The film follows twenty-somethings Eric Genson (Jason Ritter) and Spyder (Kevin Zegers). Spyder is the vocalist in a popular band called The Lost Soulz, a goth rock and roll band. He used to be best friends with Eric and made music with him in the basement of Eric’s house. Spyder took off to LA to become a big rock star. Unfortunately, he used Eric’s songs on his first album. The second album flopped because Spyder could not write any good songs. He has returned to Eric to ask him to join the band and write new songs. Spyder is desperate and so is his manager Rose (Taryn Manning). Eric agrees, but on one condition, that they take a motor home and drive Route 66 to California as they had originally planned before Spyder took off. The motor home shows up driven by Augustus or Auggie (Peter Fonda) who used to be a friend/manager/bandmate of Eric’s dad. Eric’s dad was a pretty famous musician who had drug problems. The cross country drive begins with the other members of The Lost Soulz in tow. In two weeks, new songs are due that will make or break the band.
The story takes place mostly in 1991. The film starts out in 2011 when a music journalist (Lucas Haas) visits Spyder to get him to talk about the fabled third Lost Soulz record. Spyder is a decrepit ghost of his former self. The film occasionally goes back to 2011 to see Spyder telling the story of what happened.

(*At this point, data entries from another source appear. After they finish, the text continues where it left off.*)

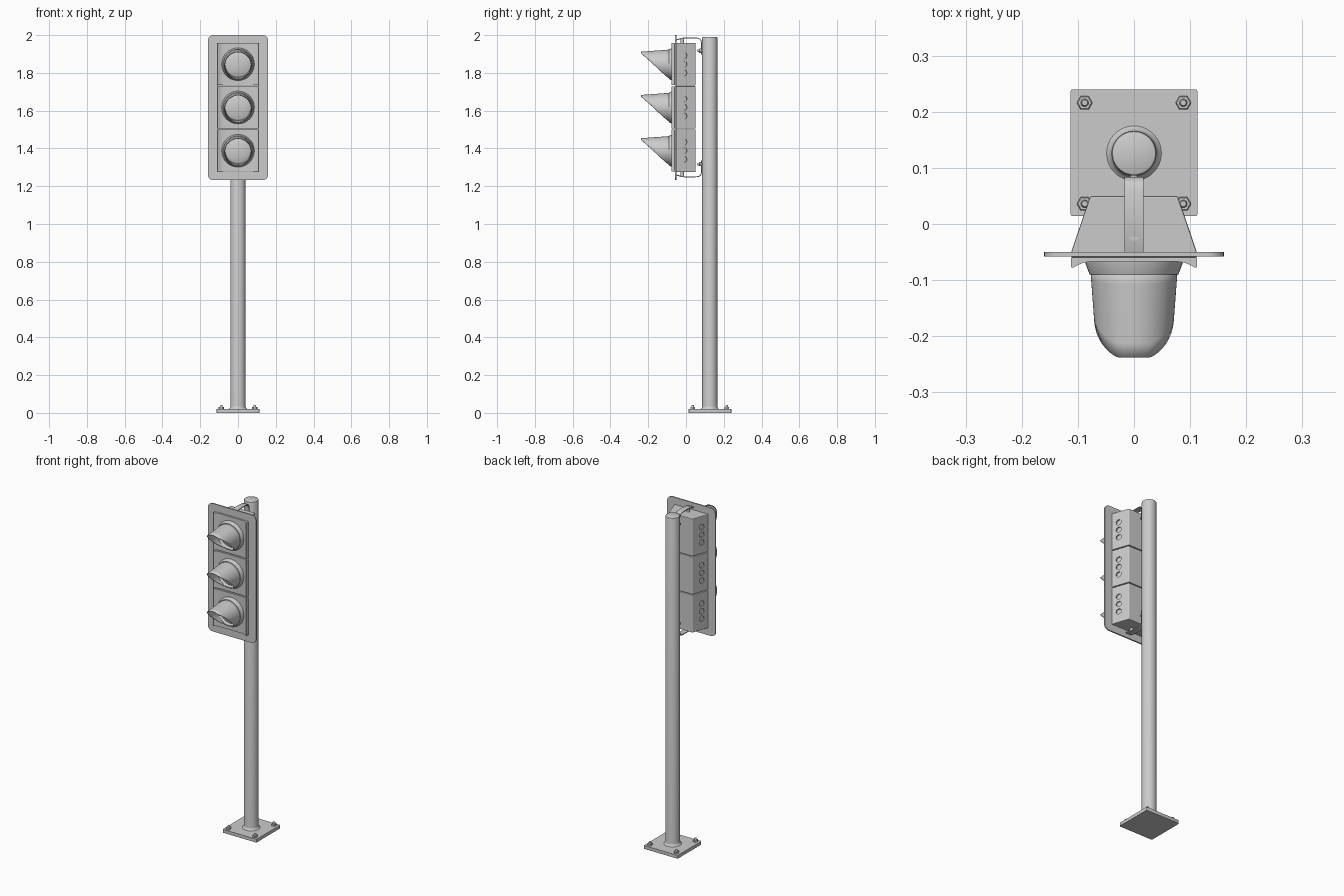
import bpy, bmesh, math
from mathutils import Matrix, Vector

if "Cube" in bpy.data.objects:
    bpy.data.objects.remove(bpy.data.objects["Cube"])

POLE_Y, MID_Z, PITCH = 0.126, 1.617, 0.229


def finish(name, bm, smooth=True):
    bmesh.ops.recalc_face_normals(bm, faces=bm.faces)
    me = bpy.data.meshes.new(name)
    bm.to_mesh(me)
    bm.free()
    ob = bpy.data.objects.new(name, me)
    bpy.context.collection.objects.link(ob)
    if smooth:
        bpy.ops.object.select_all(action='DESELECT')
        ob.select_set(True)
        bpy.context.view_layer.objects.active = ob
        bpy.ops.object.shade_smooth_by_angle(angle=math.radians(35))
    return ob


def bevel(ob, width, segments=2):
    m = ob.modifiers.new("bevel", 'BEVEL')
    m.width, m.segments, m.limit_method = width, segments, 'ANGLE'
    m.angle_limit = math.radians(40)


def prism(name, outline, depth, place, smooth=True):
    """Closed 2D outline, extruded by depth; place maps (u, v, w) to xyz."""
    bm = bmesh.new()
    rings = [[bm.verts.new(place(u, v, w)) for u, v in outline] for w in depth]
    n = len(outline)
    for i in range(n):
        j = (i + 1) % n
        bm.faces.new((rings[0][i], rings[0][j], rings[1][j], rings[1][i]))
    for r in rings:
        bm.faces.new(r)
    return finish(name, bm, smooth)


def lathe(name, profile, centre, axis='Z', n=48, closed=False):
    """Spin an (r, h) profile about an axis; open ends are capped."""
    bm = bmesh.new()
    rings = []
    for r, h in profile:
        ring = []
        for k in range(n):
            a = math.tau * k / n
            c, s = r * math.cos(a), r * math.sin(a)
            p = (c, s, h) if axis == 'Z' else (c, h, s)
            ring.append(bm.verts.new(Vector(p) + Vector(centre)))
        rings.append(ring)
    pairs = list(zip(rings, rings[1:]))
    if closed:
        pairs.append((rings[-1], rings[0]))
    else:
        bm.faces.new(rings[0])
        bm.faces.new(rings[-1])
    for a, b in pairs:
        for k in range(n):
            m = (k + 1) % n
            bm.faces.new((a[k], a[m], b[m], b[k]))
    return finish(name, bm)


def rounded_rect(hx, hy, r, n=8):
    pts = []
    for q, (sx, sy) in enumerate([(1, 1), (-1, 1), (-1, -1), (1, -1)]):
        for i in range(n + 1):
            a = math.pi / 2 * (q + i / n)
            pts.append((sx * (hx - r) + r * math.cos(a), sy * (hy - r) + r * math.sin(a)))
    return pts


# base plate with anchor bolts
prism("base_plate", rounded_rect(0.113, 0.113, 0.004, 3), (0, 0.02),
      lambda u, v, w: (u, v + POLE_Y + 0.001, w))
for sx in (-1, 1):
    for sy in (-1, 1):
        c = (sx * 0.088, POLE_Y + sy * 0.09, 0)
        lathe("base_nut", [(0.014, 0.019), (0.014, 0.03), (0.012, 0.032)], c, n=6)
        lathe("base_bolt", [(0.007, 0.019), (0.007, 0.038), (0.005, 0.041)], c, n=16)

# pole with flared weld at the foot and softened top
lathe("pole", [(0.050, 0.019), (0.045, 0.023), (0.041, 0.03), (0.04, 0.038), (0.04, 1.985),
               (0.0385, 1.989), (0.035, 1.991)], (0, POLE_Y, 0), n=64)

# back plate
prism("back_plate", rounded_rect(0.16, 0.384, 0.03), (-0.058, -0.05),
      lambda u, v, w: (u, w, v + 1.616))

# signal sections
BODY = [(-0.112, -0.06), (0.112, -0.06), (0.112, -0.05), (0.078, 0.05), (-0.078, 0.05), (-0.112, -0.05)]
half = [(0.112, -0.060), (0.112, -0.077), (0.109, -0.078), (0.100, -0.073), (0.090, -0.069), (0.078, -0.067)]
DOOR = half + [(-x, y) for x, y in reversed(half)]
side_normal = Vector((0.1, 0.034, 0)).normalized()

for i, label in enumerate(("lower", "middle", "upper")):
    z = MID_Z + (i - 1) * PITCH

    # tapered body with recessed round ports on both sides
    body = prism(label + "_housing", BODY, (z - 0.1125, z + 0.1125), lambda u, v, w: (u, v, w), False)
    bevel(body, 0.003)
    bm = bmesh.new()
    for sx in (-1, 1):
        for k in (-1, 0, 1):
            nrm = Vector((sx * side_normal.x, side_normal.y, 0))
            rot = nrm.to_track_quat('Z', 'Y').to_matrix().to_4x4()
            pos = Matrix.Translation((sx * 0.0984, -0.01, z + k * 0.046))
            bmesh.ops.create_cone(bm, cap_ends=True, segments=24, radius1=0.016, radius2=0.016,
                                  depth=0.014, matrix=pos @ rot)
    cutter = finish(label + "_port_cutter", bm, False)
    cutter.hide_render = True
    cutter.hide_viewport = False
    cutter.display_type = 'WIRE'
    cut = body.modifiers.new("ports", 'BOOLEAN')
    cut.operation, cut.object, cut.solver = 'DIFFERENCE', cutter, 'EXACT'

    # door with raised side lips
    prism(label + "_door", DOOR, (z - 0.111, z + 0.111), lambda u, v, w: (u, v, w))

    # collar and domed lens
    lathe(label + "_collar", [(0.087, -0.064), (0.086, -0.072), (0.079, -0.090), (0.073, -0.090),
                              (0.068, -0.078), (0.068, -0.064)], (0, 0, z), 'Y', closed=True)
    lathe(label + "_lens", [(0.0685, -0.066), (0.0685, -0.072), (0.055, -0.077), (0.035, -0.081),
                            (0.015, -0.083), (0.004, -0.0832)], (0, 0, z), 'Y')

    # visor: tapering tube cut away obliquely below
    bm = bmesh.new()
    n, steps = 64, 6
    grid = []
    for k in range(n):
        a = math.tau * k / n
        s = math.sin(a)
        end = max(-0.238, -0.086 - 0.159 * ((s + 1) / 2) ** 0.85)
        col = []
        for j in range(steps + 1):
            y = -0.082 + (end + 0.082) * j / steps
            r = 0.0775 + (y + 0.085) * 0.075
            col.append(bm.verts.new((r * math.cos(a), y, z + r * s)))
        grid.append(col)
    for k in range(n):
        a, b = grid[k], grid[(k + 1) % n]
        for j in range(steps):
            bm.faces.new((a[j], b[j], b[j + 1], a[j + 1]))
    visor = finish(label + "_visor", bm)
    sol = visor.modifiers.new("thickness", 'SOLIDIFY')
    sol.thickness, sol.offset = 0.003, -1

# strap brackets joining head to pole, mirrored top and bottom
centre = [(-0.052, 0.360), (-0.02, 0.369), (0.02, 0.371), (0.062, 0.369), (0.074, 0.365),
          (0.081, 0.357), (0.084, 0.345), (0.084, 0.28)]
for label, f in (("upper", 1), ("lower", -1)):
    inner = []
    for i, (y, h) in enumerate(centre):
        p, q = centre[max(i - 1, 0)], centre[min(i + 1, len(centre) - 1)]
        t = Vector((q[0] - p[0], q[1] - p[1])).normalized()
        inner.append((y + t.y * 0.005, h - t.x * 0.005))
    prism(label + "_bracket", centre + inner[::-1], (-0.017, 0.017),
          lambda u, v, w: (w, u, MID_Z + f * v))
    c = (0, 0, MID_Z + f * 0.3)
    lathe(label + "_bracket_nut", [(0.013, 0.082), (0.013, 0.071), (0.011, 0.069)], c, 'Y', n=6)
    lathe(label + "_bracket_bolt", [(0.007, 0.09), (0.007, 0.063), (0.005, 0.06)], c, 'Y', n=16)
    # stub fixing the head to its bracket
    lathe(label + "_bracket_post", [(0.010, f * 0.335), (0.010, f * 0.368)], (0, -0.02, MID_Z), n=24)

I am sure the film had some sort of meaning behind it. Granted there were entertaining parts, but it is mostly about these two broken guys who had many issues with each other and themselves. I found it hard to even care about Spyder. He did not seem very grateful for anything and his back story was weak. I do not really even understand the reason why they had to screw with his left eye. Yes, his father did it to him, but why the eye? Most of the characters are on drugs, which does not make them very endearing, but a film about rock and roll I guess needs to have some drugs and sex in it. The most likeable guy in the film is Auggie. He seems to be the voice of reason and kind of a father figure during the trip.
While I think the cast worked with what they had, I have to give my praise to Kevin Zegers and Jason Ritter for hopefully learning how to sing and play instruments for the film (if they did not already know how to before). Lauren Holly shows up briefly as Eric’s mom, and Kelly Lynch has a small role as Auggie’s ex-girlfriend. Billie Dee Williams even shows up.

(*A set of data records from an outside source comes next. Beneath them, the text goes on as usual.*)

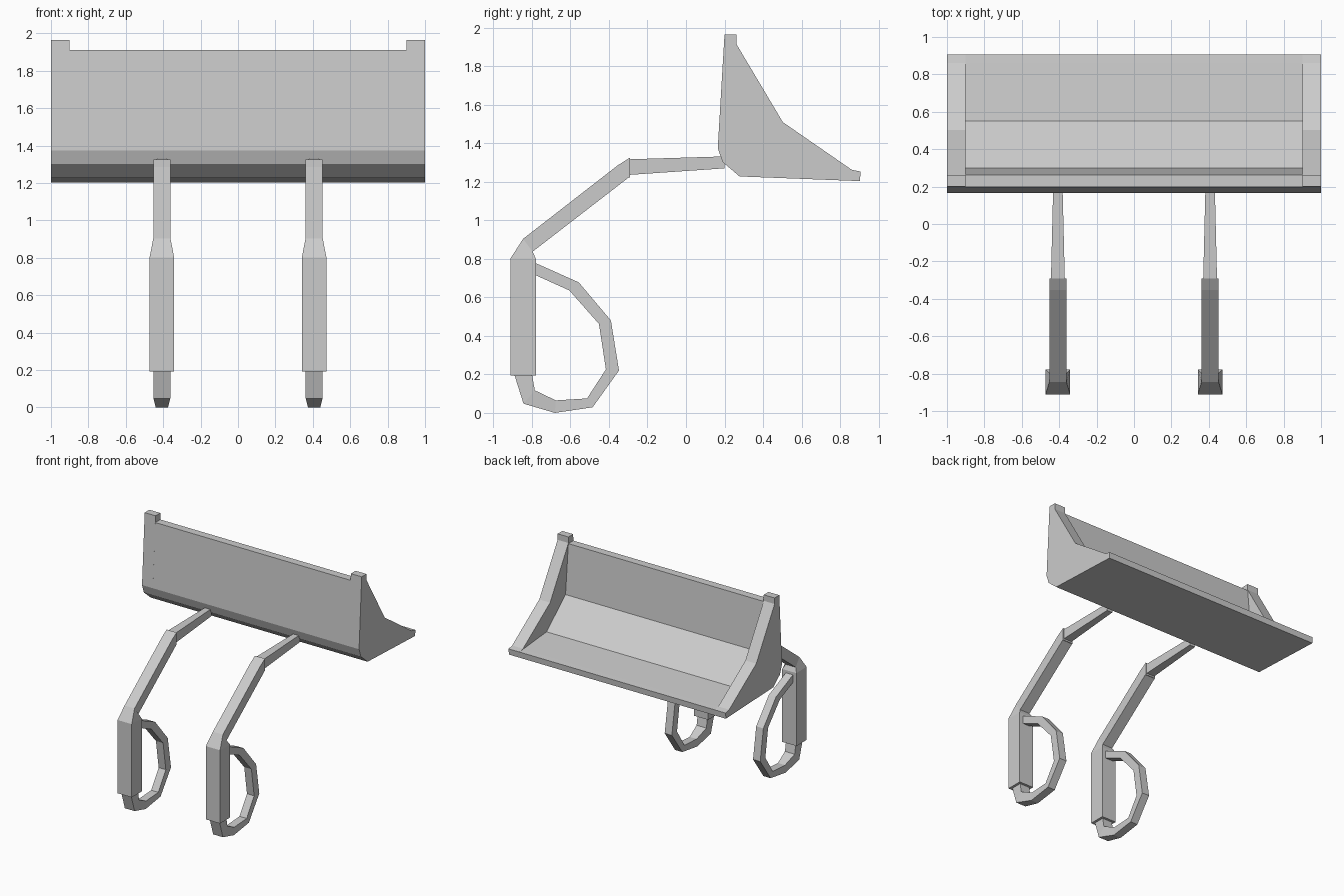
import bpy
import bmesh

if "Cube" in bpy.data.objects:
    bpy.data.objects.remove(bpy.data.objects["Cube"])


def make_object(name, rings, mirror=False):
    """Skin a chain of matching point rings into a closed solid."""
    bm = bmesh.new()
    loops = [[bm.verts.new(p) for p in ring] for ring in rings]
    n = len(loops[0])
    for a, b in zip(loops, loops[1:]):
        for i in range(n):
            j = (i + 1) % n
            bm.faces.new((a[i], a[j], b[j], b[i]))
    bm.faces.new(loops[0][::-1])
    bm.faces.new(loops[-1])
    bmesh.ops.recalc_face_normals(bm, faces=bm.faces)
    mesh = bpy.data.meshes.new(name)
    bm.to_mesh(mesh)
    bm.free()
    obj = bpy.data.objects.new(name, mesh)
    bpy.context.collection.objects.link(obj)
    if mirror:
        obj.modifiers.new("mirror", 'MIRROR')
    return obj


def prism(name, profile, x0, x1, mirror=False):
    """Extrude a (y, z) profile along x."""
    return make_object(name, [[(x, y, z) for y, z in profile] for x in (x0, x1)], mirror)


def bar(name, sections, cx=0.407):
    """Rectangular bar through sections (outer y, z, inner y, z, width), on both sides."""
    rings = []
    for y0, z0, y1, z1, w in sections:
        l, r = cx - w / 2, cx + w / 2
        rings.append([(l, y0, z0), (r, y0, z0), (r, y1, z1), (l, y1, z1)])
    return make_object(name, rings, mirror=True)


# Bucket shell: back wall, curved heel, floor and lip
heel = [(0.165, 1.375), (0.19, 1.303), (0.278, 1.228), (0.903, 1.204), (0.907, 1.253)]
prism("bucket_shell",
      [(0.197, 1.91)] + heel + [(0.86, 1.258), (0.55, 1.285), (0.30, 1.50), (0.263, 1.91)],
      -0.9, 0.9)

# Bucket side plates with raised top corners
prism("bucket_side_plate",
      [(0.2, 1.965)] + heel + [(0.86, 1.263), (0.503, 1.51), (0.262, 1.915), (0.262, 1.965)],
      0.9, 1.0, mirror=True)

# Upright post bending forward into the lift arm
bar("lift_arm", [
    (-0.911, 0.193, -0.779, 0.193, 0.131),
    (-0.911, 0.803, -0.779, 0.80, 0.131),
    (-0.846, 0.904, -0.797, 0.837, 0.092),
    (-0.354, 1.286, -0.297, 1.223, 0.092),
    (-0.292, 1.325, -0.292, 1.223, 0.092),
])

# Tapered link from the arm to the bucket heel
bar("bucket_link", [
    (-0.297, 1.317, -0.297, 1.236, 0.074),
    (0.2, 1.332, 0.2, 1.27, 0.05),
])

# Faceted loop in front of each post
bar("loop_brace", [
    (-0.79, 0.782, -0.79, 0.719, 0.066),
    (-0.557, 0.678, -0.606, 0.636, 0.066),
    (-0.39, 0.48, -0.452, 0.462, 0.066),
    (-0.348, 0.22, -0.416, 0.226, 0.066),
    (-0.485, 0.029, -0.514, 0.075, 0.066),
    (-0.681, 0.0, -0.676, 0.065, 0.066),
    (-0.844, 0.048, -0.785, 0.117, 0.09),
    (-0.892, 0.2, -0.80, 0.2, 0.09),
])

I have a feeling the film was supposed to be longer. There were a couple of montages that I am going to guess were scenes cut from the film and spliced together. Also, the ending is confusing and open-ended. I do not like films where you have to guess what happened in the end, and this would be one of them.

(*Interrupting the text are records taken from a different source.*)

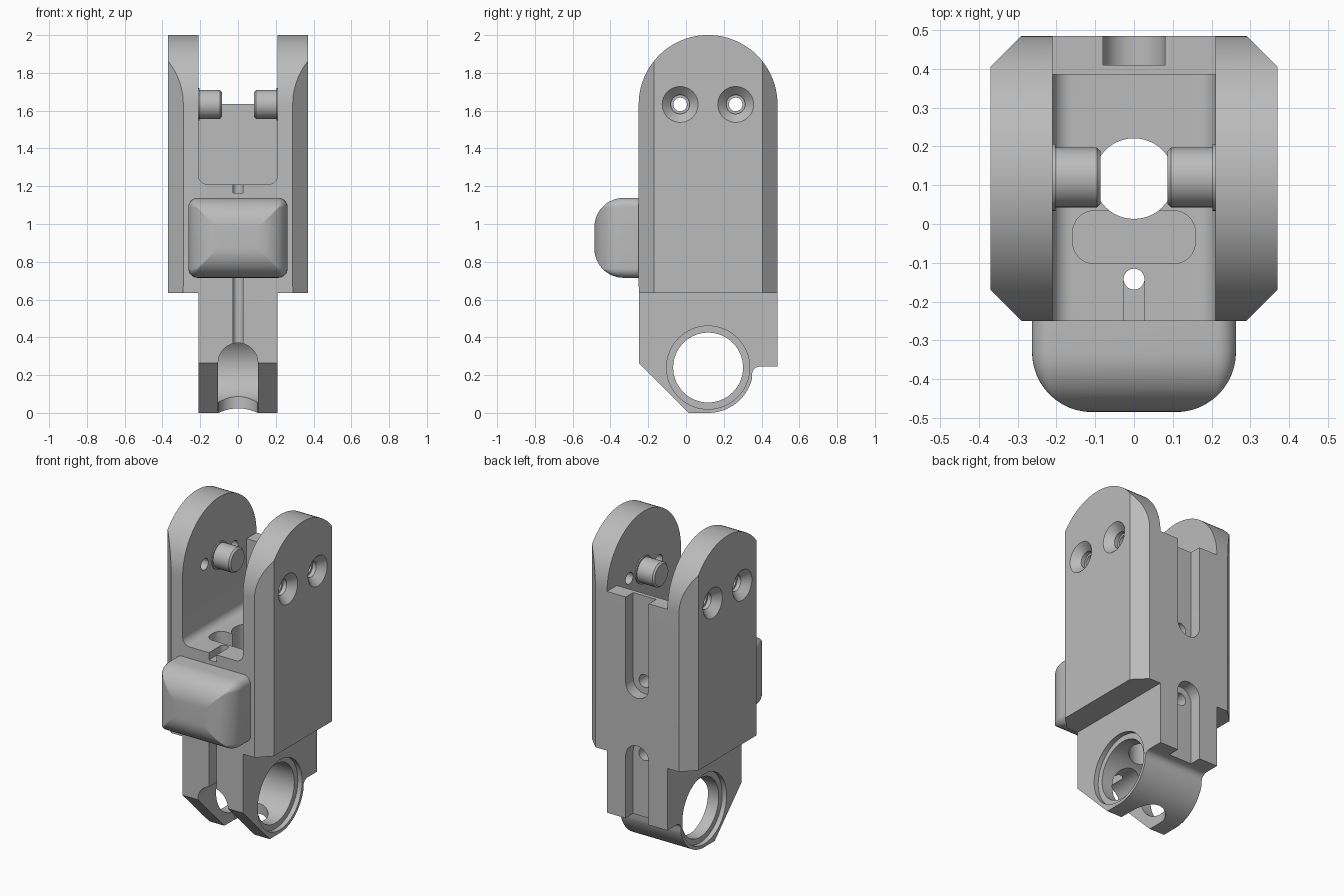
import bpy, bmesh, math

cube = bpy.data.objects.get("Cube")
if cube:
    bpy.data.objects.remove(cube, do_unlink=True)

grey = bpy.data.materials.new("plain_grey")
grey.use_nodes = True
grey.diffuse_color = (0.5, 0.5, 0.5, 1)
grey.node_tree.nodes["Principled BSDF"].inputs["Base Color"].default_value = (0.5, 0.5, 0.5, 1)


def arc(cx, cy, r, a0, a1, n=24):
    """Points on an arc, angles in degrees."""
    angles = [math.radians(a0 + (a1 - a0) * i / n) for i in range(n + 1)]
    return [(cx + r * math.cos(a), cy + r * math.sin(a)) for a in angles]


def circle(cx, cy, r, n=48):
    return arc(cx, cy, r, 0, 360, n)[:-1]


def rect(x0, x1, y0, y1):
    return [(x0, y0), (x1, y0), (x1, y1), (x0, y1)]


def round_rect(x0, x1, y0, y1, r, n=8):
    return (arc(x1 - r, y1 - r, r, 0, 90, n) + arc(x0 + r, y1 - r, r, 90, 180, n)
            + arc(x0 + r, y0 + r, r, 180, 270, n) + arc(x1 - r, y0 + r, r, 270, 360, n))


def place(axis, c, p):
    return {"x": (c, p[0], p[1]), "y": (p[0], c, p[1]), "z": (p[0], p[1], c)}[axis]


def loft(name, axis, sections):
    """Skin a list of (position, outline) sections along an axis and cap the ends."""
    bm = bmesh.new()
    rings = [[bm.verts.new(place(axis, c, p)) for p in pts] for c, pts in sections]
    for a, b in zip(rings, rings[1:]):
        for i in range(len(a)):
            j = (i + 1) % len(a)
            bm.faces.new((a[i], a[j], b[j], b[i]))
    bm.faces.new(rings[0])
    bm.faces.new(rings[-1])
    bmesh.ops.recalc_face_normals(bm, faces=bm.faces)
    mesh = bpy.data.meshes.new(name)
    bm.to_mesh(mesh)
    bm.free()
    mesh.materials.append(grey)
    ob = bpy.data.objects.new(name, mesh)
    bpy.context.collection.objects.link(ob)
    return ob


def activate(ob):
    bpy.ops.object.select_all(action="DESELECT")
    ob.select_set(True)
    bpy.context.view_layer.objects.active = ob


def cut(axis, *sections):
    """Subtract a lofted cutter from the body."""
    cutter = loft("cutter", axis, sections)
    cutter.hide_render = True
    mod = body.modifiers.new("cut", "BOOLEAN")
    mod.operation, mod.solver, mod.object = "DIFFERENCE", "EXACT", cutter
    activate(body)
    bpy.ops.object.modifier_apply(modifier=mod.name)
    bpy.data.objects.remove(cutter, do_unlink=True)


def cut_prism(axis, pts, a, b):
    cut(axis, (a, pts), (b, pts))


W, N, F, B = 0.37, 0.21, -0.25, 0.485     # half width, neck half width, front, back
CY, PIN_Z, EYE_Z = 0.117, 1.633, 0.24

# Body: side profile with domed top and rounded eye at the foot
profile = ([(F, 0.265), (0.015, 0)] + arc(CY, EYE_Z, 0.24, -90, -14)
           + arc(0.39, 0.205, 0.04, 180, 90, 6) + [(B, 0.245)]
           + arc(CY, PIN_Z, 0.3675, 0, 180, 48))
body = loft("body", "x", [(-W, profile), (W, profile)])

# Narrow neck and chamfered uprights
for s in (-1, 1):
    cut_prism("x", rect(-1, 1, -0.5, 0.635), s * N, s * 0.6)
    for y, d in ((F, 1), (B, -1)):
        tri = [(s * 0.25, y - d * 0.04), (s * 0.45, y - d * 0.04), (s * 0.45, y + d * 0.16)]
        cut_prism("z", tri, -0.2, 2.3)

# Fork slot with rounded floor corners, open above the back wall
r = 0.05
cut_prism("y", [(N, 2.3), (-N, 2.3)] + arc(-N + r, 1.21 + r, r, 180, 270, 8)
          + arc(N - r, 1.21 + r, r, 270, 360, 8), -0.6, 0.385)
cut_prism("y", rect(-N, N, 1.635, 2.4), 0.3, 0.7)

# Eye bore with counterbores
cut_prism("x", circle(CY, EYE_Z, 0.185, 64), -0.6, 0.6)
for s in (-1, 1):
    cut_prism("x", circle(CY, EYE_Z, 0.22, 64), s * 0.18, s * 0.3)

# Arched opening at the front foot, and the vertical passage
cut_prism("y", [(-0.105, -0.2), (0.105, -0.2)] + arc(0, 0.265, 0.105, 0, 180), -0.5, CY)
cut_prism("z", circle(0, CY, 0.104), -0.2, 1.4)

# Floor pocket, small vertical hole and front grooves
cut_prism("z", round_rect(-0.158, 0.158, -0.102, 0.034, 0.055), 1.06, 1.4)
cut_prism("z", circle(0, -0.142, 0.027, 24), -0.2, 1.4)
for z0, z1 in ((1.165, 1.4), (0.3, 0.9)):
    cut_prism("y", rect(-0.0265, 0.0265, z0, z1), -0.5, -0.142)

# Back slots with cable holes
cut_prism("y", [(0.08, 1.9), (-0.08, 1.9)] + arc(0, 1.1, 0.08, 180, 360), 0.41, 0.7)
cut_prism("y", [(-0.08, 0.1), (0.08, 0.1)] + arc(0, 0.64, 0.08, 0, 180), 0.41, 0.7)
for z in (1.1, 0.64):
    cut_prism("y", circle(0, z, 0.04, 24), 0.16, 0.6)

# Countersunk side holes
for y in (-0.031, 0.263):
    cut_prism("x", circle(y, PIN_Z, 0.036, 32), -0.6, 0.6)
    for s in (-1, 1):
        cut("x", (s * 0.3, circle(y, PIN_Z, 0.05)), (s * 0.325, circle(y, PIN_Z, 0.05)),
            (s * 0.37, circle(y, PIN_Z, 0.095)), (s * 0.4, circle(y, PIN_Z, 0.095)))

# Inner pins with a thin collar
parts = [body]
for side, s in (("left", 1), ("right", -1)):
    steps = [(0.23, 0.086), (0.203, 0.086), (0.203, 0.077), (0.096, 0.077), (0.086, 0.067)]
    parts.append(loft(side + "_pin", "x", [(s * x, circle(CY + 0.003, PIN_Z, r)) for x, r in steps]))

# Front pad: rounded rectangle shrinking along a quarter circle
R = 0.155
sections = [(F + 0.005, round_rect(-0.263, 0.263, 0.715, 1.138, 0.05))]
for i in range(13):
    t = math.radians(90 * i / 12)
    d = R * (1 - math.cos(t))
    sections.append((-0.33 - R * math.sin(t),
                     round_rect(-0.263 + d, 0.263 - d, 0.715 + d, 1.138 - d, max(0.05 - d, 0.006))))
parts.append(loft("front_pad", "y", sections))

for ob in parts:
    activate(ob)
    bpy.ops.object.shade_smooth_by_angle(angle=math.radians(30))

I had high hopes for The Perfect Age of Rock ‘n’ Roll, but they were not fulfilled. I have a feeling the film was supposed to be appreciated on a deeper level when it comes to friendship and music. I found that hard based on my dislike of Stryder. He hit rock bottom, tried to come back up again, and then hit it again. If one of your main characters is not likable, the film is going to be a hard sell to the audience. I would recommend seeing this one on DVD if you are curious enough about the film.
I give The Perfect Age of Rock ‘n’ Roll 2 “airstreams” out of 5.